Return the records below exactly as they are written.

= Data for the task =
------------------------------------------------

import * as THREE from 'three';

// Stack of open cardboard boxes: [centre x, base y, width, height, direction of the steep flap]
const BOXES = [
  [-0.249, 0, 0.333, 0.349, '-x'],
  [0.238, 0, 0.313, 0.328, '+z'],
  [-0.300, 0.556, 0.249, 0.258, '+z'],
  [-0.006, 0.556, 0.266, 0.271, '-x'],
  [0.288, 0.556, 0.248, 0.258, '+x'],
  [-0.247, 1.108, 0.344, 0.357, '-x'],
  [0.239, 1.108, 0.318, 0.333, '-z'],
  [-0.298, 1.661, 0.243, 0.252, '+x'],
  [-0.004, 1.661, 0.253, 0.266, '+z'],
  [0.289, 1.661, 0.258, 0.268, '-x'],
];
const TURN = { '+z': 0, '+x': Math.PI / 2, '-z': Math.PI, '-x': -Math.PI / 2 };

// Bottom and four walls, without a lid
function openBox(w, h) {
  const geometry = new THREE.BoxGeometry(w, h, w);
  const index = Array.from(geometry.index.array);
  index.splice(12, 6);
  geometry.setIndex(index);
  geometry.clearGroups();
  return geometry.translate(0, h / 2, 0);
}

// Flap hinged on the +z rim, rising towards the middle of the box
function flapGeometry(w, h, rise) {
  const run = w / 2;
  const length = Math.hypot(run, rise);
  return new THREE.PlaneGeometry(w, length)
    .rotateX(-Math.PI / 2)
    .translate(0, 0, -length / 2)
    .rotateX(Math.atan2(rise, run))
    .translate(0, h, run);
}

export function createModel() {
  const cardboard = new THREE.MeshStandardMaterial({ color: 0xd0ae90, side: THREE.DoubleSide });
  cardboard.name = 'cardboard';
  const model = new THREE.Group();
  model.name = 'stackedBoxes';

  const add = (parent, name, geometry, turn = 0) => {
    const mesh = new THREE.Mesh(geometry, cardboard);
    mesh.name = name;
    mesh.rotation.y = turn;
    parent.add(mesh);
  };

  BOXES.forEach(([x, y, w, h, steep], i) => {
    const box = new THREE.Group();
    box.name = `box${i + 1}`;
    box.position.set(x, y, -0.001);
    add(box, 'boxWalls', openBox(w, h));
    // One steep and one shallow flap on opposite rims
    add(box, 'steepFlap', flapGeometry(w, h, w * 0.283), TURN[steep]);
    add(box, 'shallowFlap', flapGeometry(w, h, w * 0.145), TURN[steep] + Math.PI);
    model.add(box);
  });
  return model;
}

------------------------------------------------

= Response to this task =
import * as THREE from 'three';

// Stack of open cardboard boxes: [centre x, base y, width, height, direction of the steep flap]
const BOXES = [
  [-0.249, 0, 0.333, 0.349, '-x'],
  [0.238, 0, 0.313, 0.328, '+z'],
  [-0.300, 0.556, 0.249, 0.258, '+z'],
  [-0.006, 0.556, 0.266, 0.271, '-x'],
  [0.288, 0.556, 0.248, 0.258, '+x'],
  [-0.247, 1.108, 0.344, 0.357, '-x'],
  [0.239, 1.108, 0.318, 0.333, '-z'],
  [-0.298, 1.661, 0.243, 0.252, '+x'],
  [-0.004, 1.661, 0.253, 0.266, '+z'],
  [0.289, 1.661, 0.258, 0.268, '-x'],
];
const TURN = { '+z': 0, '+x': Math.PI / 2, '-z': Math.PI, '-x': -Math.PI / 2 };

// Bottom and four walls, without a lid
function openBox(w, h) {
  const geometry = new THREE.BoxGeometry(w, h, w);
  const index = Array.from(geometry.index.array);
  index.splice(12, 6);
  geometry.setIndex(index);
  geometry.clearGroups();
  return geometry.translate(0, h / 2, 0);
}

// Flap hinged on the +z rim, rising towards the middle of the box
function flapGeometry(w, h, rise) {
  const run = w / 2;
  const length = Math.hypot(run, rise);
  return new THREE.PlaneGeometry(w, length)
    .rotateX(-Math.PI / 2)
    .translate(0, 0, -length / 2)
    .rotateX(Math.atan2(rise, run))
    .translate(0, h, run);
}

export function createModel() {
  const cardboard = new THREE.MeshStandardMaterial({ color: 0xd0ae90, side: THREE.DoubleSide });
  cardboard.name = 'cardboard';
  const model = new THREE.Group();
  model.name = 'stackedBoxes';

  const add = (parent, name, geometry, turn = 0) => {
    const mesh = new THREE.Mesh(geometry, cardboard);
    mesh.name = name;
    mesh.rotation.y = turn;
    parent.add(mesh);
  };

  BOXES.forEach(([x, y, w, h, steep], i) => {
    const box = new THREE.Group();
    box.name = `box${i + 1}`;
    box.position.set(x, y, -0.001);
    add(box, 'boxWalls', openBox(w, h));
    // One steep and one shallow flap on opposite rims
    add(box, 'steepFlap', flapGeometry(w, h, w * 0.283), TURN[steep]);
    add(box, 'shallowFlap', flapGeometry(w, h, w * 0.145), TURN[steep] + Math.PI);
    model.add(box);
  });
  return model;
}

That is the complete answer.